Gage Paine, Vice President for Student Affairs

Gage Paine, Vice President for Student Affairs

As I write this, we’ve experienced our first cold front and we are moving toward the longest night of the year, which is why it shouldn’t be a surprise that so many traditions and holidays at this time of year involve light.

It is one of our powerful paradoxes of life that things are most visible, most precious when seen against their opposite. The light is most welcome when it calls to us from the dark. The warmth of the fire (or the heater) is most valuable when it’s cold and rainy. We enjoy the quiet at the end of a long semester — but if the break is too long we get antsy waiting for the noise and energy of a new semester.

As we wrap up the fall semester, we enjoy one of the benefits of university life — the fact that we can see cycles of life. One semester ends and as we prepare for the next, But in between there are moments where we can step aside and see the contrasts and appreciate each for what is important. The semester is busy and vibrant and full of good yet sometimes difficult work to be done.
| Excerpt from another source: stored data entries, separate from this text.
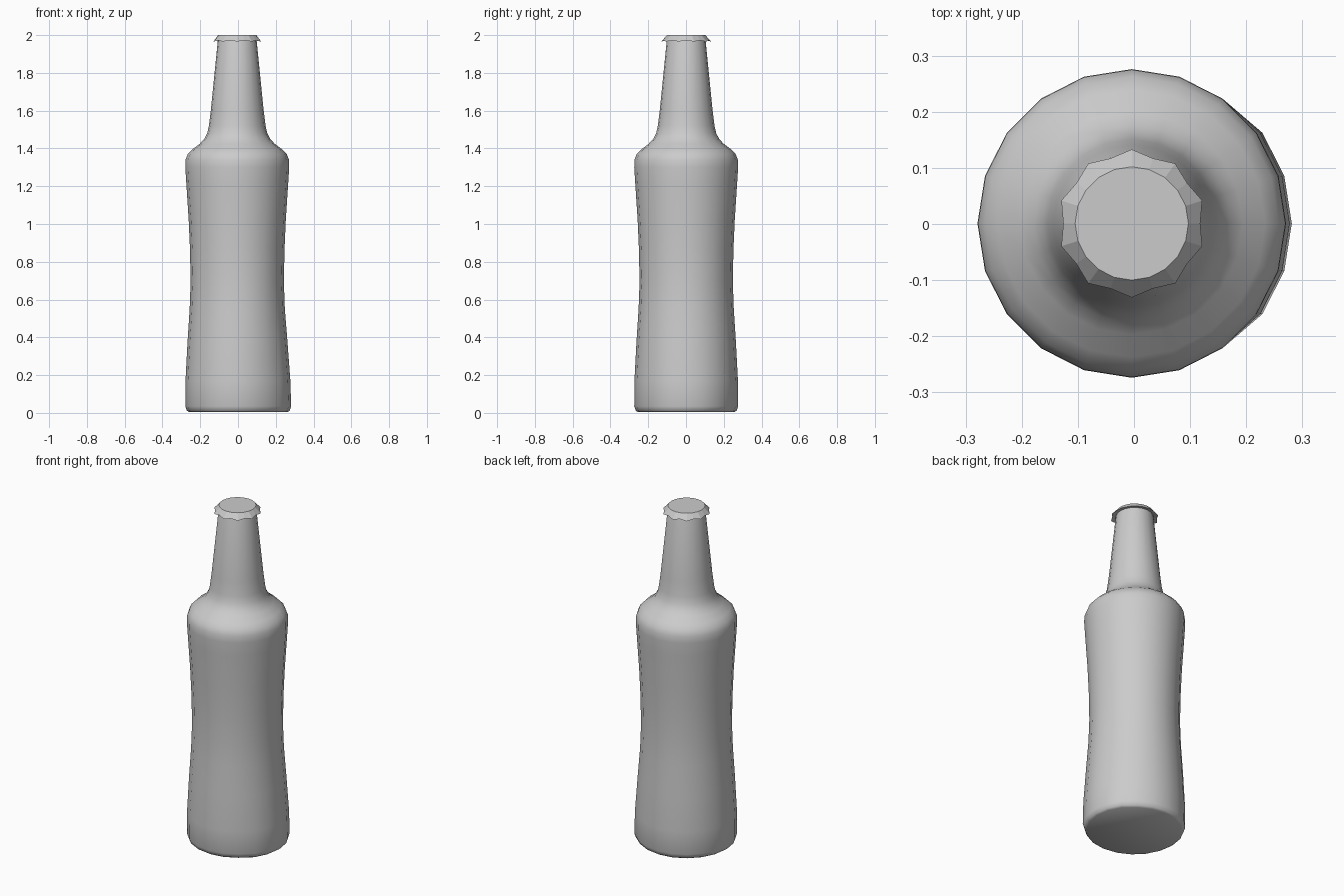
import bpy, bmesh, math

if "Cube" in bpy.data.objects:
    bpy.data.objects.remove(bpy.data.objects["Cube"])

SIDES = 20
CX, CY = -0.004, 0.001


def make_object(name, bm, smooth_angle=None):
    bmesh.ops.recalc_face_normals(bm, faces=bm.faces)
    mesh = bpy.data.meshes.new(name)
    bm.to_mesh(mesh)
    bm.free()
    ob = bpy.data.objects.new(name, mesh)
    bpy.context.collection.objects.link(ob)
    if smooth_angle is not None:
        bpy.ops.object.select_all(action='DESELECT')
        ob.select_set(True)
        bpy.context.view_layer.objects.active = ob
        bpy.ops.object.shade_smooth_by_angle(angle=math.radians(smooth_angle))
    return ob


def ring(bm, radius, z, scallop=0.0, drop=0.0):
    """Ring of vertices; scallop pulls every second one inwards and up."""
    verts = []
    for i in range(SIDES):
        a = math.pi / 2 + 2 * math.pi * i / SIDES
        odd = i % 2
        r = radius - scallop * odd
        verts.append(bm.verts.new((CX + r * math.cos(a), CY + r * math.sin(a), z + drop * odd)))
    return verts


def bridge(bm, a, b):
    for i in range(SIDES):
        j = (i + 1) % SIDES
        bm.faces.new((a[i], a[j], b[j], b[i]))


def lathe(bm, rings):
    for a, b in zip(rings, rings[1:]):
        bridge(bm, a, b)
    bm.faces.new(rings[0])
    bm.faces.new(rings[-1])


# Bottle glass: waisted body, rounded shoulder, tapering neck
profile = [(0.255, 0.004), (0.267, 0.012), (0.275, 0.035), (0.274, 0.17), (0.263, 0.38),
           (0.252, 0.55), (0.247, 0.69), (0.25, 0.86), (0.257, 1.02), (0.27, 1.22),
           (0.275, 1.30), (0.274, 1.34), (0.262, 1.37), (0.238, 1.395), (0.198, 1.425),
           (0.175, 1.45), (0.159, 1.48), (0.15, 1.52), (0.14, 1.60), (0.103, 1.97),
           (0.098, 1.985)]
bm = bmesh.new()
lathe(bm, [ring(bm, r, z) for r, z in profile])
# slight bulge on the right of the lower body
for v in bm.verts:
    if v.co.z < 0.5 and v.co.x > 0.2:
        v.co.x += 0.011 * (1 - v.co.z / 0.5)
make_object("bottle", bm, 50)

# Crown cap: flat top with a scalloped, flared skirt
bm = bmesh.new()
lathe(bm, [ring(bm, 0.100, 1.975),
           ring(bm, 0.132, 1.966, 0.010, 0.006),
           ring(bm, 0.101, 2.0)])
make_object("cap", bm)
But at the end, there is a moment to take a breath and see what was accomplished and enjoy it.

That breath allows us to draw in energy to get ready for the next round. That moment of quiet is valuable because we’ve been too busy to stop, and it prepares us to continue to do our good work in the next semester. Taking that breath rejuvenates us. That quiet time allows us to be ready to enjoy the joyful noise of the next semester.

So in this time of short days and long nights, of cold days and darkness, I hope all of you will take a moment to appreciate what the dark shows us even as we are drawn to the warmth and light. I hope we will appreciate all that we have accomplished during this long, busy semester and find the time to be quiet and calm in the midst of the holiday frenzy. The ebb and flow, light and dark, good and bad ¾ whatever the pairing may be — each may help us to appreciate or shed “light” on the other.

I urge you to stop, take a breath and reflect upon your accomplishments this semester. I appreciate all of your efforts to serve our students and each other. Most of all, I wish you enjoyable holidays.